Task requirements:
Your answer must be an exact copy of the records below, minus any images.

┌──

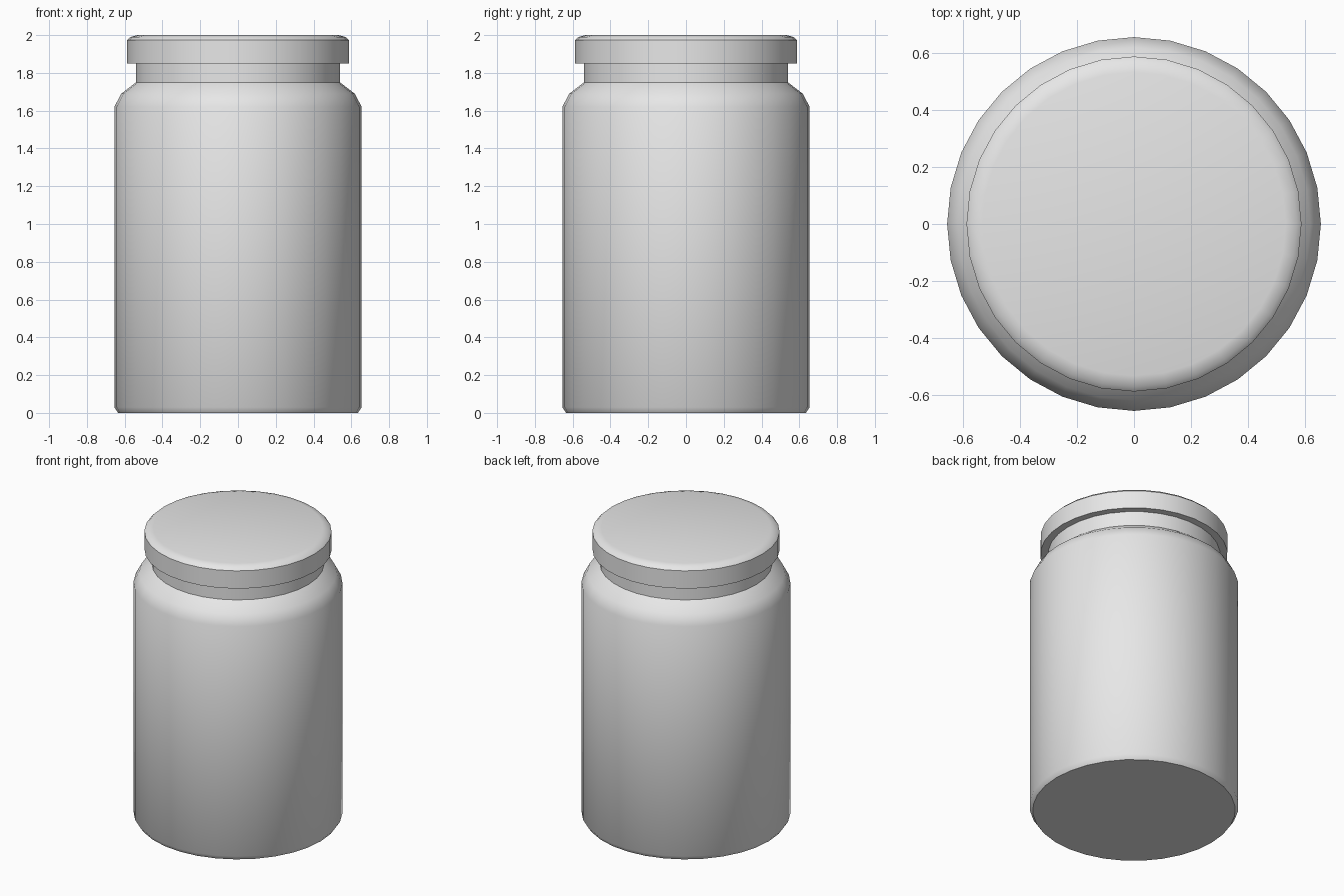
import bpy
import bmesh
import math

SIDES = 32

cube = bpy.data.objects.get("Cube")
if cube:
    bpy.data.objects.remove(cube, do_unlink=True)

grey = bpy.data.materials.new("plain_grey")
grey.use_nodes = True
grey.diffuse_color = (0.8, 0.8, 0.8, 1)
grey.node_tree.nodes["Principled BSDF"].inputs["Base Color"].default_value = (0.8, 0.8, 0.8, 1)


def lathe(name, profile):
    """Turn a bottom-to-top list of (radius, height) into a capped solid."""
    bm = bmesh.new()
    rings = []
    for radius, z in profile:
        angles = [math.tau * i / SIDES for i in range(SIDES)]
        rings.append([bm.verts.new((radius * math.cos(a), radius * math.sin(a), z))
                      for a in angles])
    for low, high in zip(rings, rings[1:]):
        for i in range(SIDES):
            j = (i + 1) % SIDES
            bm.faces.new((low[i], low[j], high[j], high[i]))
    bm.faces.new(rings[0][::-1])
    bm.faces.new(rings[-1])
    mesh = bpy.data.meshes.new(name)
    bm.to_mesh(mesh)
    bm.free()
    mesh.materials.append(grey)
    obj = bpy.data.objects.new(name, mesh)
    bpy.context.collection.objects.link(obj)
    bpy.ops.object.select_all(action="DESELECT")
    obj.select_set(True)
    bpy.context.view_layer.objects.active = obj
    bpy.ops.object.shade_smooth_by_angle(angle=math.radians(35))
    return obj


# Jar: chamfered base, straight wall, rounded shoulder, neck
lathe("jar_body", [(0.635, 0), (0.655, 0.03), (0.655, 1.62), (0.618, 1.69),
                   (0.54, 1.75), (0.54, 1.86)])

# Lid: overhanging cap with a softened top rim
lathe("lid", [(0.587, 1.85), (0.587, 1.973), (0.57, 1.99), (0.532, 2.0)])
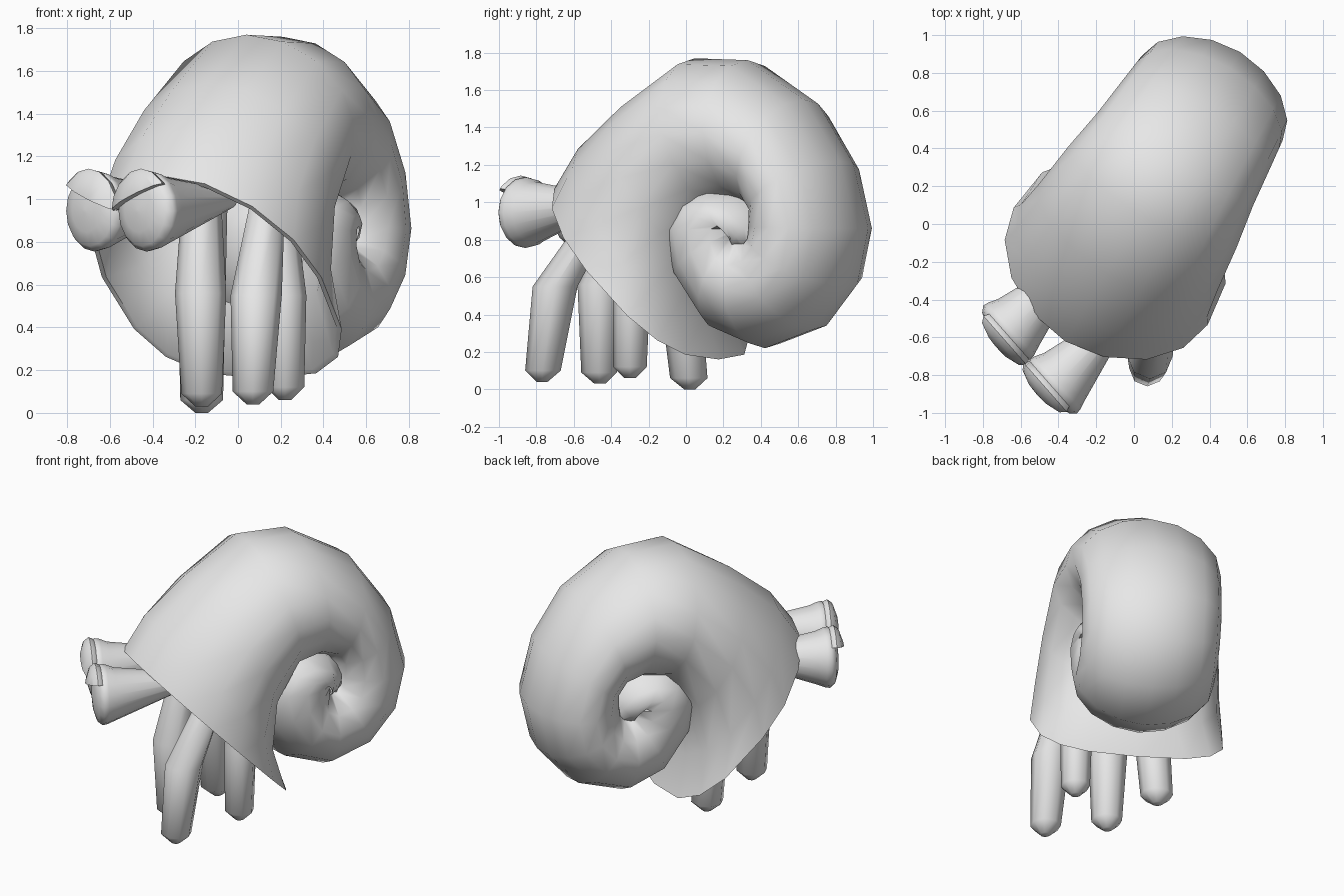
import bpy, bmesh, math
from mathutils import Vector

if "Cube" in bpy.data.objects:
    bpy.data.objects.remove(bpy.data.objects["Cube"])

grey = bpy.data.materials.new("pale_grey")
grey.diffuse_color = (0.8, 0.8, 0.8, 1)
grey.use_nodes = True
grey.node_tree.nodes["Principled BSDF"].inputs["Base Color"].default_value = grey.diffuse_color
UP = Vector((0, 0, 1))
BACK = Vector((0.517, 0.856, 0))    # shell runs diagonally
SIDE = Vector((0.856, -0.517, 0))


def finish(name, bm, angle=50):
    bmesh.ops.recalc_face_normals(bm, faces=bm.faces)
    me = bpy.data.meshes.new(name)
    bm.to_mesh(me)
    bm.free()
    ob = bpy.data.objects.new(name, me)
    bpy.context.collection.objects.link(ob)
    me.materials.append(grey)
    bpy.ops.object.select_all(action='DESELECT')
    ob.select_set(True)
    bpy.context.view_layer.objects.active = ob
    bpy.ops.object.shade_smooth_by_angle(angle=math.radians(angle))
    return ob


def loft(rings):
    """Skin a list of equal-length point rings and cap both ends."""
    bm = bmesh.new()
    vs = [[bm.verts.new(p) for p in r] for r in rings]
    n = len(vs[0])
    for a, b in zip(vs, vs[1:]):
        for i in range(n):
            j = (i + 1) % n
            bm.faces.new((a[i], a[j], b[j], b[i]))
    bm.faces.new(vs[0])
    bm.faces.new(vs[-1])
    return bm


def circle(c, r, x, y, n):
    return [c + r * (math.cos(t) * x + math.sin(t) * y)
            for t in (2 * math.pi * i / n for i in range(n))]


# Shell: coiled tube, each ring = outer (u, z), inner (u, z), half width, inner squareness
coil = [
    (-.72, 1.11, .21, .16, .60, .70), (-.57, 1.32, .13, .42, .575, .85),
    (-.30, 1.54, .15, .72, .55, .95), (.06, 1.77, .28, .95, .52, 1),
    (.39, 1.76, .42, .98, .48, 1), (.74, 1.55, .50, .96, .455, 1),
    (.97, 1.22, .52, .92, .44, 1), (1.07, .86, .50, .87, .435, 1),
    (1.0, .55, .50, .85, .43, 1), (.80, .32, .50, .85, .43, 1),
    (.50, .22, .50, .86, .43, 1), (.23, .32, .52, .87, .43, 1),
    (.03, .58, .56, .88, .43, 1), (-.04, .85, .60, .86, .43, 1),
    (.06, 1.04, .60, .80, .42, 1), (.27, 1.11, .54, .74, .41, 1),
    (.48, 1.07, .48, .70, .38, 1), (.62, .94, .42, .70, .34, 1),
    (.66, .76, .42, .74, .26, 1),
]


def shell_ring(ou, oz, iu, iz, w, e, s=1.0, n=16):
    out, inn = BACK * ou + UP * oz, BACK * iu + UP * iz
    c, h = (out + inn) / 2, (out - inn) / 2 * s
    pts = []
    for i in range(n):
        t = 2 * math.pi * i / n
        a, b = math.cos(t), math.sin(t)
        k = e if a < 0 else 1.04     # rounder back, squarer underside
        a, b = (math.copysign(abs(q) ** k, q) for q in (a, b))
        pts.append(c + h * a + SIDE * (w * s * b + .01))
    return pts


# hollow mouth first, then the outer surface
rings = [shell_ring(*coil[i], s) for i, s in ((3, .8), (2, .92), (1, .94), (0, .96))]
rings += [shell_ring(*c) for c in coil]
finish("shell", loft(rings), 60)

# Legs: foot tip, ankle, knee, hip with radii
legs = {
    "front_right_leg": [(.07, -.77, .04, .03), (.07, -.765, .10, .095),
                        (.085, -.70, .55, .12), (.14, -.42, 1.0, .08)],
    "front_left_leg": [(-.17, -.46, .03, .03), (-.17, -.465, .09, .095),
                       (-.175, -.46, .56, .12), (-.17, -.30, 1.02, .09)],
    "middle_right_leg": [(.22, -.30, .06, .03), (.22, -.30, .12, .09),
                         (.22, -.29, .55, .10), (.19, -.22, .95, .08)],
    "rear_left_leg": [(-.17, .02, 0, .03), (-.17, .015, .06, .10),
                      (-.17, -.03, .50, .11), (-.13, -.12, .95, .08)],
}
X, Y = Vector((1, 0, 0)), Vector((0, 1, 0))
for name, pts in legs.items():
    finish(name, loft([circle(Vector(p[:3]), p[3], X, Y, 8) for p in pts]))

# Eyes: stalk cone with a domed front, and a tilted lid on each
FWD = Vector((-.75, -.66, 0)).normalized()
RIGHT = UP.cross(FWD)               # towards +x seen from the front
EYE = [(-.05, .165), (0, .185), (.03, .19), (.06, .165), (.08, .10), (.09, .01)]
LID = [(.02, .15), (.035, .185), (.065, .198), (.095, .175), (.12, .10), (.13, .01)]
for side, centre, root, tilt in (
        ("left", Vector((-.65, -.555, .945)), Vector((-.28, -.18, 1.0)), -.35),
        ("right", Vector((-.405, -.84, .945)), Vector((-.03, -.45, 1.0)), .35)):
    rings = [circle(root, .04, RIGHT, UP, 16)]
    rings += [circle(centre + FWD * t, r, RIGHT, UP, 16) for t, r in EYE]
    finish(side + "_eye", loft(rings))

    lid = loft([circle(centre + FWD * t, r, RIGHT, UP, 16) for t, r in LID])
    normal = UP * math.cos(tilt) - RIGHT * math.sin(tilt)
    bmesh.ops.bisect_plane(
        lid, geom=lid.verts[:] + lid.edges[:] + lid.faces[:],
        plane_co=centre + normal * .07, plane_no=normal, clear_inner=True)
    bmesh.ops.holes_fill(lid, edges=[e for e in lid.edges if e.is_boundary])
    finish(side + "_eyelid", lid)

└──

Task response:
import bpy
import bmesh
import math

SIDES = 32

cube = bpy.data.objects.get("Cube")
if cube:
    bpy.data.objects.remove(cube, do_unlink=True)

grey = bpy.data.materials.new("plain_grey")
grey.use_nodes = True
grey.diffuse_color = (0.8, 0.8, 0.8, 1)
grey.node_tree.nodes["Principled BSDF"].inputs["Base Color"].default_value = (0.8, 0.8, 0.8, 1)


def lathe(name, profile):
    """Turn a bottom-to-top list of (radius, height) into a capped solid."""
    bm = bmesh.new()
    rings = []
    for radius, z in profile:
        angles = [math.tau * i / SIDES for i in range(SIDES)]
        rings.append([bm.verts.new((radius * math.cos(a), radius * math.sin(a), z))
                      for a in angles])
    for low, high in zip(rings, rings[1:]):
        for i in range(SIDES):
            j = (i + 1) % SIDES
            bm.faces.new((low[i], low[j], high[j], high[i]))
    bm.faces.new(rings[0][::-1])
    bm.faces.new(rings[-1])
    mesh = bpy.data.meshes.new(name)
    bm.to_mesh(mesh)
    bm.free()
    mesh.materials.append(grey)
    obj = bpy.data.objects.new(name, mesh)
    bpy.context.collection.objects.link(obj)
    bpy.ops.object.select_all(action="DESELECT")
    obj.select_set(True)
    bpy.context.view_layer.objects.active = obj
    bpy.ops.object.shade_smooth_by_angle(angle=math.radians(35))
    return obj


# Jar: chamfered base, straight wall, rounded shoulder, neck
lathe("jar_body", [(0.635, 0), (0.655, 0.03), (0.655, 1.62), (0.618, 1.69),
                   (0.54, 1.75), (0.54, 1.86)])

# Lid: overhanging cap with a softened top rim
lathe("lid", [(0.587, 1.85), (0.587, 1.973), (0.57, 1.99), (0.532, 2.0)])
import bpy, bmesh, math
from mathutils import Vector

if "Cube" in bpy.data.objects:
    bpy.data.objects.remove(bpy.data.objects["Cube"])

grey = bpy.data.materials.new("pale_grey")
grey.diffuse_color = (0.8, 0.8, 0.8, 1)
grey.use_nodes = True
grey.node_tree.nodes["Principled BSDF"].inputs["Base Color"].default_value = grey.diffuse_color
UP = Vector((0, 0, 1))
BACK = Vector((0.517, 0.856, 0))    # shell runs diagonally
SIDE = Vector((0.856, -0.517, 0))


def finish(name, bm, angle=50):
    bmesh.ops.recalc_face_normals(bm, faces=bm.faces)
    me = bpy.data.meshes.new(name)
    bm.to_mesh(me)
    bm.free()
    ob = bpy.data.objects.new(name, me)
    bpy.context.collection.objects.link(ob)
    me.materials.append(grey)
    bpy.ops.object.select_all(action='DESELECT')
    ob.select_set(True)
    bpy.context.view_layer.objects.active = ob
    bpy.ops.object.shade_smooth_by_angle(angle=math.radians(angle))
    return ob


def loft(rings):
    """Skin a list of equal-length point rings and cap both ends."""
    bm = bmesh.new()
    vs = [[bm.verts.new(p) for p in r] for r in rings]
    n = len(vs[0])
    for a, b in zip(vs, vs[1:]):
        for i in range(n):
            j = (i + 1) % n
            bm.faces.new((a[i], a[j], b[j], b[i]))
    bm.faces.new(vs[0])
    bm.faces.new(vs[-1])
    return bm


def circle(c, r, x, y, n):
    return [c + r * (math.cos(t) * x + math.sin(t) * y)
            for t in (2 * math.pi * i / n for i in range(n))]


# Shell: coiled tube, each ring = outer (u, z), inner (u, z), half width, inner squareness
coil = [
    (-.72, 1.11, .21, .16, .60, .70), (-.57, 1.32, .13, .42, .575, .85),
    (-.30, 1.54, .15, .72, .55, .95), (.06, 1.77, .28, .95, .52, 1),
    (.39, 1.76, .42, .98, .48, 1), (.74, 1.55, .50, .96, .455, 1),
    (.97, 1.22, .52, .92, .44, 1), (1.07, .86, .50, .87, .435, 1),
    (1.0, .55, .50, .85, .43, 1), (.80, .32, .50, .85, .43, 1),
    (.50, .22, .50, .86, .43, 1), (.23, .32, .52, .87, .43, 1),
    (.03, .58, .56, .88, .43, 1), (-.04, .85, .60, .86, .43, 1),
    (.06, 1.04, .60, .80, .42, 1), (.27, 1.11, .54, .74, .41, 1),
    (.48, 1.07, .48, .70, .38, 1), (.62, .94, .42, .70, .34, 1),
    (.66, .76, .42, .74, .26, 1),
]


def shell_ring(ou, oz, iu, iz, w, e, s=1.0, n=16):
    out, inn = BACK * ou + UP * oz, BACK * iu + UP * iz
    c, h = (out + inn) / 2, (out - inn) / 2 * s
    pts = []
    for i in range(n):
        t = 2 * math.pi * i / n
        a, b = math.cos(t), math.sin(t)
        k = e if a < 0 else 1.04     # rounder back, squarer underside
        a, b = (math.copysign(abs(q) ** k, q) for q in (a, b))
        pts.append(c + h * a + SIDE * (w * s * b + .01))
    return pts


# hollow mouth first, then the outer surface
rings = [shell_ring(*coil[i], s) for i, s in ((3, .8), (2, .92), (1, .94), (0, .96))]
rings += [shell_ring(*c) for c in coil]
finish("shell", loft(rings), 60)

# Legs: foot tip, ankle, knee, hip with radii
legs = {
    "front_right_leg": [(.07, -.77, .04, .03), (.07, -.765, .10, .095),
                        (.085, -.70, .55, .12), (.14, -.42, 1.0, .08)],
    "front_left_leg": [(-.17, -.46, .03, .03), (-.17, -.465, .09, .095),
                       (-.175, -.46, .56, .12), (-.17, -.30, 1.02, .09)],
    "middle_right_leg": [(.22, -.30, .06, .03), (.22, -.30, .12, .09),
                         (.22, -.29, .55, .10), (.19, -.22, .95, .08)],
    "rear_left_leg": [(-.17, .02, 0, .03), (-.17, .015, .06, .10),
                      (-.17, -.03, .50, .11), (-.13, -.12, .95, .08)],
}
X, Y = Vector((1, 0, 0)), Vector((0, 1, 0))
for name, pts in legs.items():
    finish(name, loft([circle(Vector(p[:3]), p[3], X, Y, 8) for p in pts]))

# Eyes: stalk cone with a domed front, and a tilted lid on each
FWD = Vector((-.75, -.66, 0)).normalized()
RIGHT = UP.cross(FWD)               # towards +x seen from the front
EYE = [(-.05, .165), (0, .185), (.03, .19), (.06, .165), (.08, .10), (.09, .01)]
LID = [(.02, .15), (.035, .185), (.065, .198), (.095, .175), (.12, .10), (.13, .01)]
for side, centre, root, tilt in (
        ("left", Vector((-.65, -.555, .945)), Vector((-.28, -.18, 1.0)), -.35),
        ("right", Vector((-.405, -.84, .945)), Vector((-.03, -.45, 1.0)), .35)):
    rings = [circle(root, .04, RIGHT, UP, 16)]
    rings += [circle(centre + FWD * t, r, RIGHT, UP, 16) for t, r in EYE]
    finish(side + "_eye", loft(rings))

    lid = loft([circle(centre + FWD * t, r, RIGHT, UP, 16) for t, r in LID])
    normal = UP * math.cos(tilt) - RIGHT * math.sin(tilt)
    bmesh.ops.bisect_plane(
        lid, geom=lid.verts[:] + lid.edges[:] + lid.faces[:],
        plane_co=centre + normal * .07, plane_no=normal, clear_inner=True)
    bmesh.ops.holes_fill(lid, edges=[e for e in lid.edges if e.is_boundary])
    finish(side + "_eyelid", lid)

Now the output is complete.